Originally Posted by redneckdaddy
Anyone have one or have shot one before? Lookin to get one to carry.
Hi Redneckdaddy. I've been a revolver guy most of my life. But I just had to try one of these new (to me) polymer, striker fired autos. I've been doing my homework for 3 months, and finally picked up a brand new Ruger SR40C just last week for $419. It's the same as the SR9C. They're mighty sweet guns. I reload and cast my own bullets, so ammo cost isn't a factor for me. I have a shooting range on my property and shoot my 44 mag and 357 mag pretty regularly so recoil with the 40 wasn't a problem, less than a 38 special.
First thing I did was remove the magazine disconnect. That took just 5 minutes. Now I can dry fire without having a mag in the gun, and not damage anything. It was dead on right out of the box. Quick double taps on a pie plate at 21 feet were no problem. And while it's not a target pistol, it shot nice little groups at 50 feet in slow fire. The fully adjustable sights are a nice feature not found on to many other small guns. In the videos I've included below, notice the long range accuracy of these guns out to 80 yards. It's not really the gun. It's the shooter. I practice a lot with all of my handguns at 50 and 75 yards.
Some make a big deal of the loaded chamber indicator on the SR series. It's big and sticks up high when loaded. I like it and have no problem with it. It in no way interferes with the sights. You literally forget it's there. But it's nice to have, especially in low light conditions. The cocked indicator is also nice to have. It has a frame mounted 1911 style safety which some like and some don't like nor see a need for on a gun which also has a Glock style safe-action trigger. Use it, don't use it. It's up to each individual shooter. I don't use the frame mounted safety (now), although I've practiced wiping it off with my thumb, without disturbing my grip, after the gun is drawn, and it's no problem - now that I'm use to it. Practice is the key here. I can't hit the mag release button without changing my grip on the gun. If you have bigger hands, maybe you can. In a real life scenario, if you have to hit that mag release button, it's no longer self defense. It's a fire fight! Practicing all aspects of self defense with an auto is critical. Simple target practice doesn't cut it. Quickly assessing the situation, mastering fast reloading, clearing all manner of malfunctions, double taps, real close confrontations, point-and-shoot, what to do if the assailant doesn't stop shooting at you and you know you've hit him twice, etc, are all crucial.

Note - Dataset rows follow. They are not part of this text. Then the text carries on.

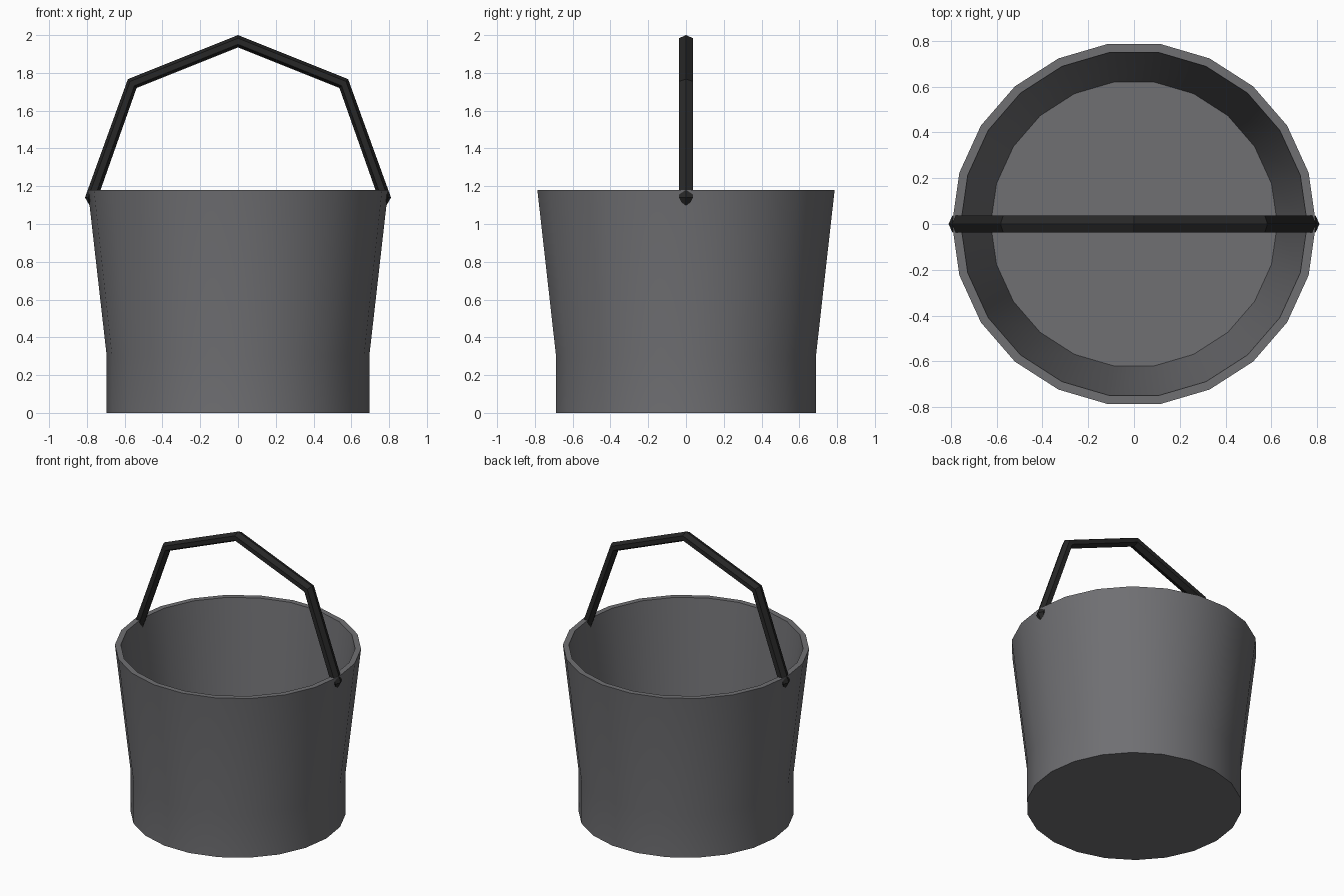
import bpy, bmesh
from math import cos, sin, tau, radians

cube = bpy.data.objects.get("Cube")
if cube:
    bpy.data.objects.remove(cube, do_unlink=True)

SIDES = 22


def material(name, rgb):
    mat = bpy.data.materials.new(name)
    mat.use_nodes = True
    colour = (*rgb, 1)
    mat.diffuse_color = colour
    mat.node_tree.nodes["Principled BSDF"].inputs["Base Color"].default_value = colour
    return mat


def skin_rings(name, rings, mat):
    """Join successive closed rings of points and cap both ends."""
    bm = bmesh.new()
    loops = [[bm.verts.new(p) for p in ring] for ring in rings]
    n = len(loops[0])
    for a, b in zip(loops, loops[1:]):
        for i in range(n):
            j = (i + 1) % n
            bm.faces.new((a[i], a[j], b[j], b[i]))
    bm.faces.new(loops[0])
    bm.faces.new(loops[-1])
    bmesh.ops.remove_doubles(bm, verts=bm.verts, dist=0.0001)
    bmesh.ops.recalc_face_normals(bm, faces=bm.faces)
    mesh = bpy.data.meshes.new(name)
    bm.to_mesh(mesh)
    bm.free()
    mesh.materials.append(mat)
    obj = bpy.data.objects.new(name, mesh)
    bpy.context.collection.objects.link(obj)
    return obj


grey = material("grey metal", (0.16, 0.16, 0.17))
black = material("black iron", (0.02, 0.02, 0.02))

# Bucket: outer wall with a straight foot, rim, then inner wall down to the floor
profile = [(0.695, 0), (0.695, 0.3), (0.795, 1.18), (0.757, 1.18), (0.626, 0.04)]
rings = [[(r * cos(tau * i / SIDES), r * sin(tau * i / SIDES), z) for i in range(SIDES)]
         for r, z in profile]
bucket = skin_rings("bucket", rings, grey)
bpy.context.view_layer.objects.active = bucket
bucket.select_set(True)
bpy.ops.object.shade_smooth_by_angle(angle=radians(30))
bucket.select_set(False)


# Handle: six-sided bar bent in four straight runs, ends pointed inside the wall
def bar_section(outer, inner, half_width):
    steps = [(0, 0), (0.25, 1), (0.75, 1), (1, 0), (0.75, -1), (0.25, -1)]
    return [(outer[0] + (inner[0] - outer[0]) * t, side * half_width,
             outer[1] + (inner[1] - outer[1]) * t) for t, side in steps]


half = [((0.77, 1.07), (0.765, 1.07), 0.003),
        ((0.81, 1.14), (0.742, 1.14), 0.037),
        ((0.583, 1.767), (0.537, 1.72), 0.037)]
apex = [((0, 2.0), (0, 1.935), 0.037)]
mirrored = [((-o[0], o[1]), (-i[0], i[1]), w) for o, i, w in reversed(half)]
skin_rings("handle", [bar_section(*s) for s in half + apex + mirrored], black)
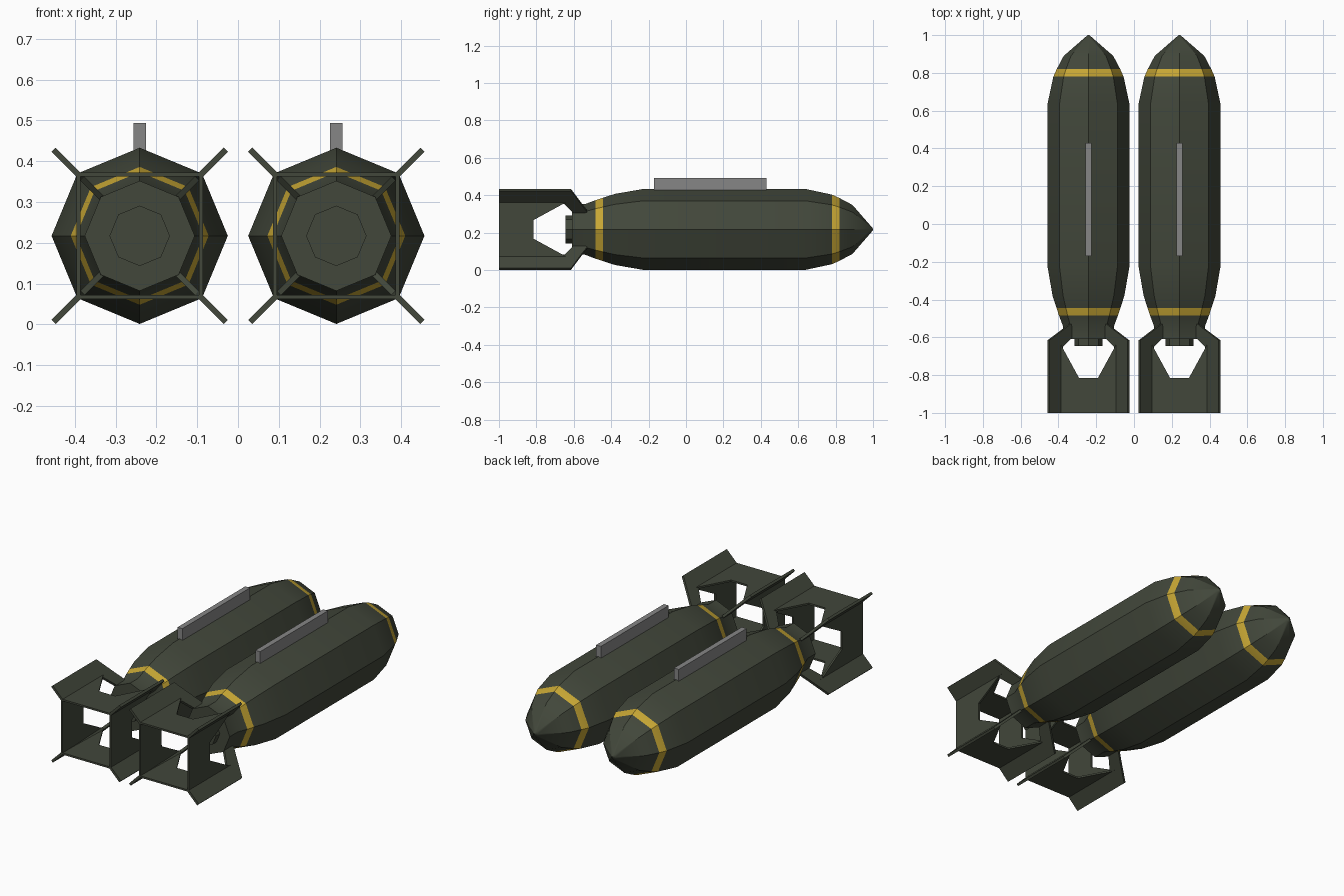
import bpy, bmesh, math
from mathutils import Matrix, Vector

if "Cube" in bpy.data.objects:
    bpy.data.objects.remove(bpy.data.objects["Cube"])

CZ = 0.217          # height of each body axis
CX = 0.241          # sideways offset of each body axis


def material(name, rgb):
    m = bpy.data.materials.new(name)
    m.diffuse_color = (*rgb, 1)
    m.use_nodes = True
    m.node_tree.nodes["Principled BSDF"].inputs["Base Color"].default_value = m.diffuse_color
    return m


olive = material("dark olive", (0.054, 0.063, 0.043))
yellow = material("mustard yellow", (0.58, 0.39, 0.035))
gray = material("mid gray", (0.24, 0.24, 0.24))


def finish(name, bm, mats):
    bmesh.ops.recalc_face_normals(bm, faces=bm.faces)
    me = bpy.data.meshes.new(name)
    bm.to_mesh(me)
    bm.free()
    for m in mats:
        me.materials.append(m)
    ob = bpy.data.objects.new(name, me)
    bpy.context.collection.objects.link(ob)
    return ob


def lathe(name, cx, profile, mats, band_rings=()):
    """Eight-sided body along y from (y, radius) pairs; listed segments are yellow."""
    bm = bmesh.new()
    rings = []
    for y, r in profile:
        rings.append([bm.verts.new((cx + r * math.cos(k * math.pi / 4), y,
                                    CZ + r * math.sin(k * math.pi / 4))) for k in range(8)])
    for i in range(len(rings) - 1):
        a, b = rings[i], rings[i + 1]
        for k in range(8):
            f = bm.faces.new((a[k], a[(k + 1) % 8], b[(k + 1) % 8], b[k]))
            f.material_index = 1 if i in band_rings else 0
    bm.faces.new(rings[0])
    bm.faces.new(rings[-1])
    ob = finish(name, bm, mats)
    bpy.ops.object.select_all(action='DESELECT')
    ob.select_set(True)
    bpy.context.view_layer.objects.active = ob
    bpy.ops.object.shade_smooth_by_angle(angle=math.radians(30))
    return ob


def plates(name, cx, outline, thickness, angles):
    """Flat plates from (y, radial, tangential) outlines, repeated around the axis."""
    bm = bmesh.new()
    for ang in angles:
        rad = Vector((math.cos(ang), 0, math.sin(ang)))
        tan = Vector((-math.sin(ang), 0, math.cos(ang)))
        normal = outline["normal"]
        front, back = [], []
        for y, d in outline["points"]:
            for side, out in ((-1, front), (1, back)):
                t = side * thickness / 2
                if normal == "tangent":
                    p = rad * d + tan * t
                else:
                    p = rad * (outline["radius"] + t) + tan * d
                out.append(bm.verts.new((cx + p.x, y, CZ + p.z)))
        bm.faces.new(front)
        bm.faces.new(back[::-1])
        n = len(front)
        for i in range(n):
            j = (i + 1) % n
            bm.faces.new((front[i], back[i], back[j], front[j]))
    return finish(name, bm, [olive])


# Body profile from tail to nose
body_profile = [(-0.61, 0.135), (-0.54, 0.135), (-0.485, 0.156), (-0.445, 0.169),
                (-0.38, 0.19), (-0.23, 0.216), (0.64, 0.216), (0.78, 0.186),
                (0.82, 0.168), (0.89, 0.131), (0.99, 0.016), (1.0, 0.004)]

# Diagonal fin, radial distances measured along the diagonal
S = math.sqrt(2)
fin = {"normal": "tangent",
       "points": [(-1.0, 0.211 * S), (-0.615, 0.211 * S), (-0.56, 0.138 * S),
                  (-0.53, 0.10 * S), (-0.53, 0.085 * S), (-0.60, 0.09 * S),
                  (-0.65, 0.14 * S), (-1.0, 0.146 * S)]}

# Box tail wall with a tapered notch open toward the nose
wall = {"normal": "radial", "radius": 0.15,
        "points": [(-1.0, -0.155), (-1.0, 0.155), (-0.62, 0.155), (-0.65, 0.14),
                   (-0.815, 0.05), (-0.815, -0.05), (-0.65, -0.14), (-0.62, -0.155)]}

for label, cx in (("left", -CX), ("right", CX)):
    lathe(label + "_body", cx, body_profile, [olive, yellow], band_rings=(2, 7))
    lathe(label + "_tail_plug", cx, [(-0.645, 0.074), (-0.60, 0.074)], [olive])
    quarter = [k * math.pi / 2 for k in range(4)]
    plates(label + "_diagonal_fins", cx, fin, 0.014, [a + math.pi / 4 for a in quarter])
    plates(label + "_box_tail", cx, wall, 0.01, quarter)

    # Hanging lug on top
    bm = bmesh.new()
    bmesh.ops.create_cube(bm, size=1, matrix=Matrix.Translation((cx, 0.13, 0.453))
                          @ Matrix.Diagonal((0.03, 0.60, 0.08, 1)))
    finish(label + "_top_lug", bm, [gray])
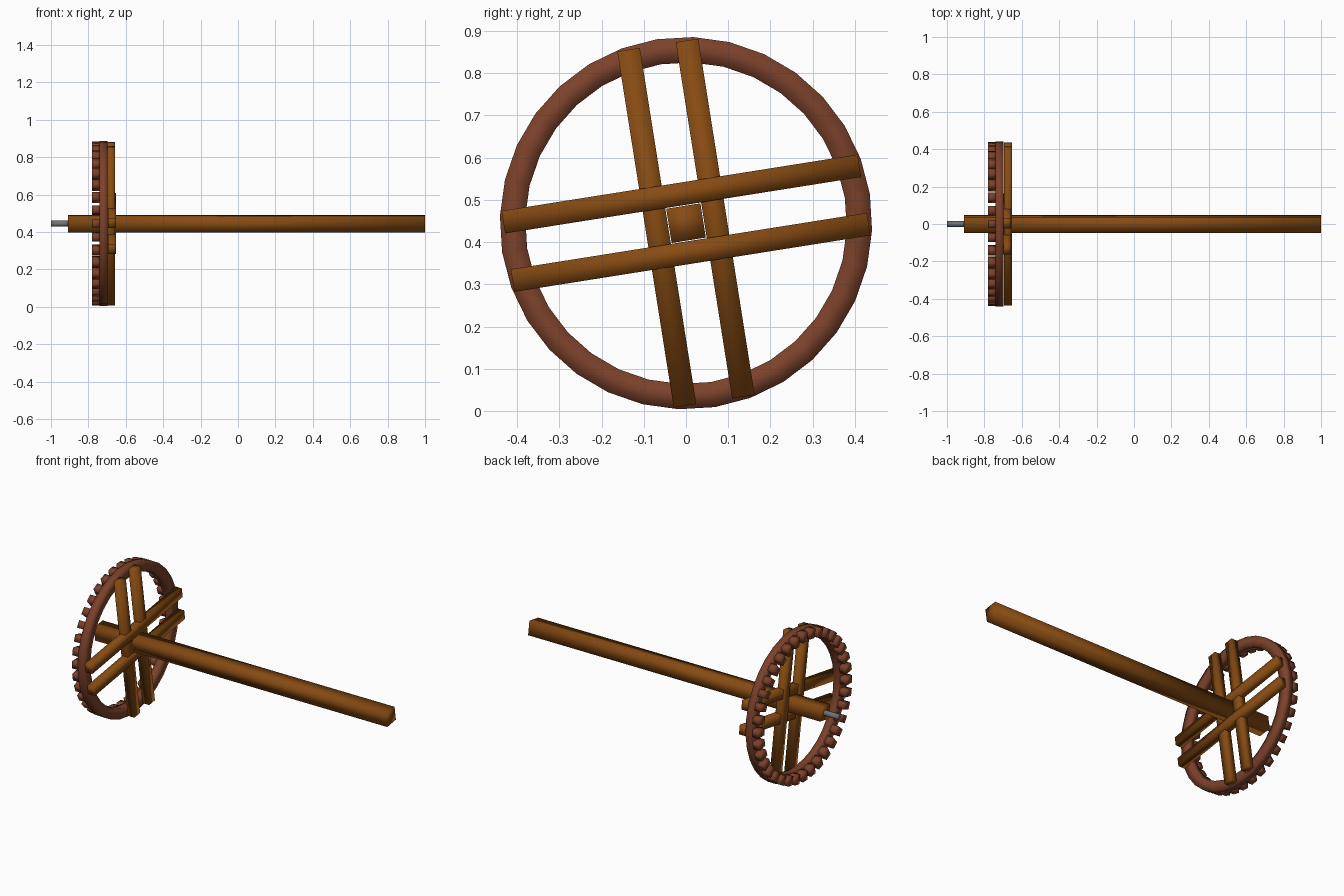
import bpy, bmesh, math
from mathutils import Matrix, Vector

if "Cube" in bpy.data.objects:
    bpy.data.objects.remove(bpy.data.objects["Cube"])

TILT = math.radians(9)
CENTRE = Vector((0, 0, 0.445))
# everything is built around the x axis, then turned by TILT and lifted
PLACE = Matrix.Translation(CENTRE) @ Matrix.Rotation(TILT, 4, 'X')


def material(name, rgb):
    m = bpy.data.materials.new(name)
    m.diffuse_color = (*rgb, 1)
    m.use_nodes = True
    m.node_tree.nodes["Principled BSDF"].inputs["Base Color"].default_value = m.diffuse_color
    return m


OAK = material("oak wood", (0.24, 0.07, 0.006))
RED = material("reddish wood", (0.20, 0.054, 0.024))
IRON = material("grey iron", (0.16, 0.17, 0.19))


def finish(bm, name, mat, smooth=True):
    bmesh.ops.recalc_face_normals(bm, faces=bm.faces)
    bm.transform(PLACE)
    me = bpy.data.meshes.new(name)
    bm.to_mesh(me)
    bm.free()
    me.materials.append(mat)
    for p in me.polygons:
        p.use_smooth = smooth
    ob = bpy.data.objects.new(name, me)
    bpy.context.collection.objects.link(ob)
    return ob


def add_box(bm, lo, hi, turn=Matrix()):
    lo, hi = Vector(lo), Vector(hi)
    m = turn @ Matrix.Translation((lo + hi) / 2) @ Matrix.Diagonal((*(hi - lo), 1))
    bmesh.ops.create_cube(bm, size=1, matrix=m)


# square axle
bm = bmesh.new()
add_box(bm, (-0.91, -0.041, -0.041), (1.0, 0.041, 0.041))
finish(bm, "axle", OAK)

# iron pivot pin at the wheel end
bm = bmesh.new()
bmesh.ops.create_cone(bm, cap_ends=True, segments=12, radius1=0.016, radius2=0.016,
                      depth=0.12, matrix=Matrix.Translation((-0.94, 0, 0))
                      @ Matrix.Rotation(math.pi / 2, 4, 'Y'))
finish(bm, "pivot_pin", IRON)

# paired clasp arms on each side of the axle
for side, label in ((-1, "a"), (1, "b")):
    a, b = sorted((side * 0.043, side * 0.097))
    bm = bmesh.new()
    add_box(bm, (-0.695, -0.427, a), (-0.652, 0.427, b))
    finish(bm, "cross_arm_" + label, OAK)
    bm = bmesh.new()
    add_box(bm, (-0.70, a, -0.427), (-0.657, b, 0.427))
    finish(bm, "upright_arm_" + label, OAK)

# rim: rectangular section swept in 32 steps
bm = bmesh.new()
SECTION = [(-0.74, 0.381), (-0.74, 0.441), (-0.698, 0.441), (-0.698, 0.381)]
N = 32
rings = []
for i in range(N):
    t = 2 * math.pi * i / N
    rings.append([bm.verts.new((x, r * math.cos(t), r * math.sin(t))) for x, r in SECTION])
for i in range(N):
    p, q = rings[i], rings[(i + 1) % N]
    for k in range(4):
        bm.faces.new((p[k], p[(k + 1) % 4], q[(k + 1) % 4], q[k]))
finish(bm, "rim", RED)

# cogs on the outer face of the rim
bm = bmesh.new()
for i in range(36):
    turn = Matrix.Rotation(2 * math.pi * i / 36 - TILT, 4, 'X')
    add_box(bm, (-0.78, 0.383, -0.021), (-0.735, 0.438, 0.021), turn)
finish(bm, "cogs", RED)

Ballistically, the 9MM, 357 Sig, 40S&W and 45ACP all perform about the same with modern, state-of-the-art self defense ammo. So if you don't reload, the 9 is a wise choice as practice ammo is just $10 a box (around here, and on the internet). If you're recoil conscious and reload, the 40 can be downloaded to 9MM ballistics. Be aware that if you reload and buy once-fired brass (or pick up range brass), you'll have one extra step in the reloading process. Any ammo shot from a Glock develops a slight bulge close to the rim. This can cause failure to feed problems. This bulge can't be removed with normal sizing dies as the case can't be pushed far enough in to the die. A special die from Lee Precision called a Bulge Buster will get rid of the bulge and bring the case back to SAAMI standards. This bulge is the result of an unsupported chamber in Glock barrels. I've heard that an unsupported chamber will/can/may increase reliability. I think Glock is the only manufacture to use this method - but I could be wrong.
There is a plethora of extremely fine guns in today's market, so it just boils down to personal preference. You really can't go wrong. There are a ton of excellent gun review videos on youtube. I've included a few on the SR9C and SR40C. But you can search youtube for any gun you may be interested in. I warn you that watching the vids can be addictive. It was/is for me. I'm extremely pleased with my choice of the SR40C but I think I would have been just as happy with about 6 dozen other guns to. It was really fun (and very educational) for me over the last three months as I poured over hundreds and hundreds and hundreds of gun videos.
Enjoy the journey, happy shooting, and be safe.
Semper Fi !
Ruger SR9C Part 1
Ruger SR9C Part 2
Ruger SR9C Close-up
Ruger SR40C Part 1
Ruger SR40C Part 2
Ruger SR40C Close-up